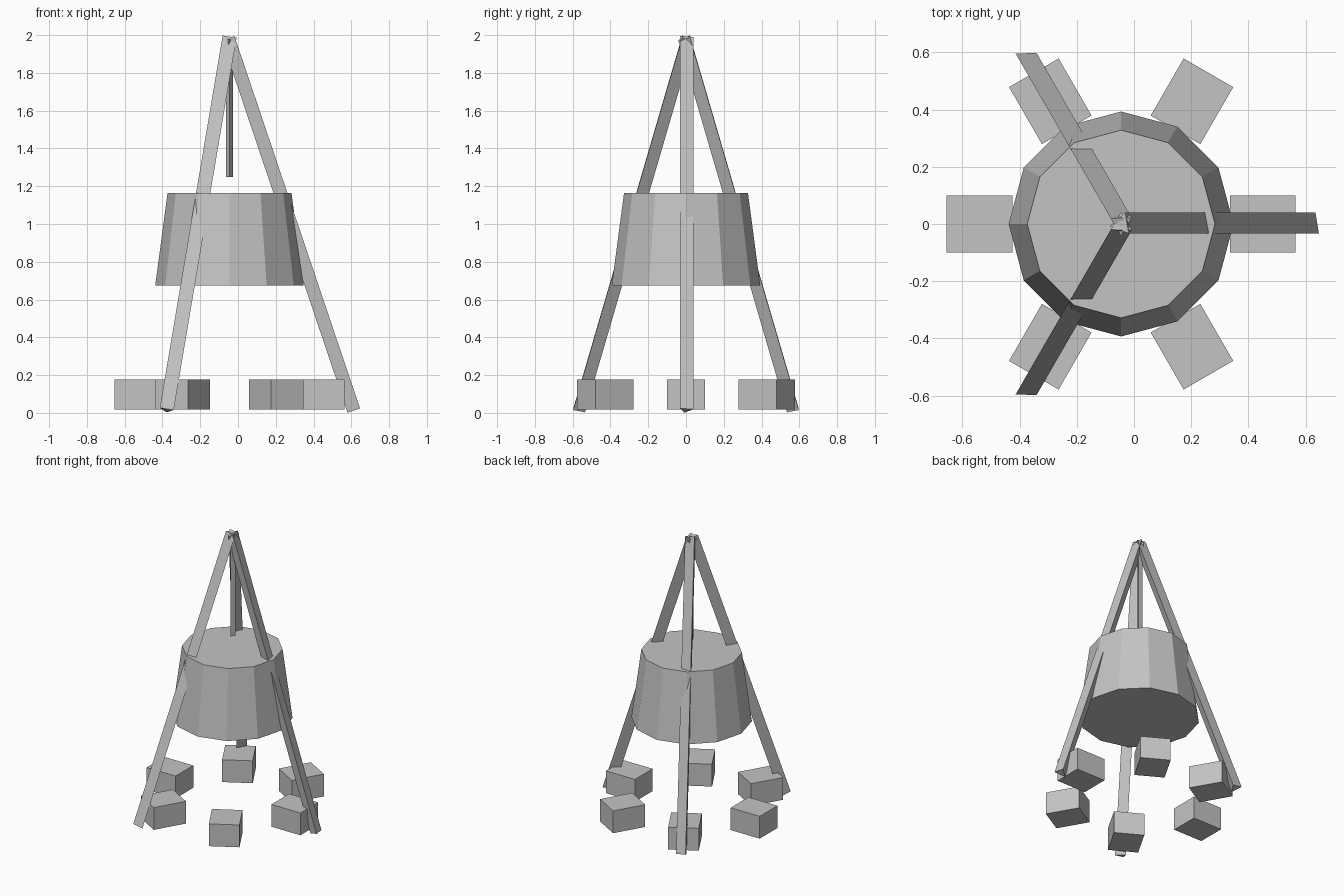
import bpy, bmesh, math
from mathutils import Vector, Matrix

if "Cube" in bpy.data.objects:
    bpy.data.objects.remove(bpy.data.objects["Cube"])

CX = -0.045  # hub axis offset

grey = bpy.data.materials.new("plain grey")
grey.diffuse_color = (0.55, 0.55, 0.55, 1)
grey.use_nodes = True
grey.node_tree.nodes["Principled BSDF"].inputs["Base Color"].default_value = grey.diffuse_color


def finish(name, bm):
    bmesh.ops.recalc_face_normals(bm, faces=bm.faces)
    me = bpy.data.meshes.new(name)
    bm.to_mesh(me)
    bm.free()
    me.materials.append(grey)
    ob = bpy.data.objects.new(name, me)
    bpy.context.collection.objects.link(ob)
    return ob


def prism(name, sides, r0, r1, start, end, outward, roll=0):
    """Capped prism from start to end; roll is measured from the outward direction."""
    axis = (end - start).normalized()
    p = (outward - axis * outward.dot(axis)).normalized()
    t = axis.cross(p)
    bm = bmesh.new()
    rings = []
    for c, r in ((start, r0), (end, r1)):
        angles = [roll + 2 * math.pi * i / sides for i in range(sides)]
        rings.append([bm.verts.new(c + r * (math.cos(a) * p + math.sin(a) * t)) for a in angles])
    for i in range(sides):
        j = (i + 1) % sides
        bm.faces.new((rings[0][i], rings[0][j], rings[1][j], rings[1][i]))
    bm.faces.new(rings[0][::-1])
    bm.faces.new(rings[1])
    return finish(name, bm)


# Cauldron: tapered twelve-sided tub
prism("cauldron", 12, 0.393, 0.328, Vector((CX, 0, 0.675)), Vector((CX, 0, 1.165)), Vector((1, 0, 0)))

# Tripod legs: three-sided poles meeting at the top
apex = Vector((CX, 0, 1.986))
for i, (deg, roll) in enumerate(((0, 70), (120, 30), (240, 90))):
    a = math.radians(deg)
    out = Vector((math.cos(a), math.sin(a), 0))
    foot = Vector((CX, 0, 0.015)) + out * 0.665
    prism(f"tripod_leg_{i + 1}", 3, 0.043, 0.043, foot, apex, out, math.radians(roll))

# Hanging rod below the apex
prism("hanging_rod", 3, 0.02, 0.02, Vector((CX, 0, 1.25)), Vector((CX, 0, 1.99)), Vector((0, -1, 0)))

# Ring of six stone blocks
for i in range(6):
    bm = bmesh.new()
    m = (Matrix.Translation((CX, 0, 0.098)) @ Matrix.Rotation(math.radians(60 * i), 4, 'Z')
         @ Matrix.Translation((0.495, 0, 0)) @ Matrix.Diagonal((0.23, 0.2, 0.16, 1)))
    bmesh.ops.create_cube(bm, size=1, matrix=m)
    finish(f"stone_block_{i + 1}", bm)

^^^^^^^^

** What the task requires **
In the answer, give only the lines from the top of the data above through the line with "foot = Vector((CX, 0, 0.015))", reproduced exactly; no picture may appear.

** Exercise answer **
import bpy, bmesh, math
from mathutils import Vector, Matrix

if "Cube" in bpy.data.objects:
    bpy.data.objects.remove(bpy.data.objects["Cube"])

CX = -0.045  # hub axis offset

grey = bpy.data.materials.new("plain grey")
grey.diffuse_color = (0.55, 0.55, 0.55, 1)
grey.use_nodes = True
grey.node_tree.nodes["Principled BSDF"].inputs["Base Color"].default_value = grey.diffuse_color


def finish(name, bm):
    bmesh.ops.recalc_face_normals(bm, faces=bm.faces)
    me = bpy.data.meshes.new(name)
    bm.to_mesh(me)
    bm.free()
    me.materials.append(grey)
    ob = bpy.data.objects.new(name, me)
    bpy.context.collection.objects.link(ob)
    return ob


def prism(name, sides, r0, r1, start, end, outward, roll=0):
    """Capped prism from start to end; roll is measured from the outward direction."""
    axis = (end - start).normalized()
    p = (outward - axis * outward.dot(axis)).normalized()
    t = axis.cross(p)
    bm = bmesh.new()
    rings = []
    for c, r in ((start, r0), (end, r1)):
        angles = [roll + 2 * math.pi * i / sides for i in range(sides)]
        rings.append([bm.verts.new(c + r * (math.cos(a) * p + math.sin(a) * t)) for a in angles])
    for i in range(sides):
        j = (i + 1) % sides
        bm.faces.new((rings[0][i], rings[0][j], rings[1][j], rings[1][i]))
    bm.faces.new(rings[0][::-1])
    bm.faces.new(rings[1])
    return finish(name, bm)


# Cauldron: tapered twelve-sided tub
prism("cauldron", 12, 0.393, 0.328, Vector((CX, 0, 0.675)), Vector((CX, 0, 1.165)), Vector((1, 0, 0)))

# Tripod legs: three-sided poles meeting at the top
apex = Vector((CX, 0, 1.986))
for i, (deg, roll) in enumerate(((0, 70), (120, 30), (240, 90))):
    a = math.radians(deg)
    out = Vector((math.cos(a), math.sin(a), 0))
    foot = Vector((CX, 0, 0.015)) + out * 0.665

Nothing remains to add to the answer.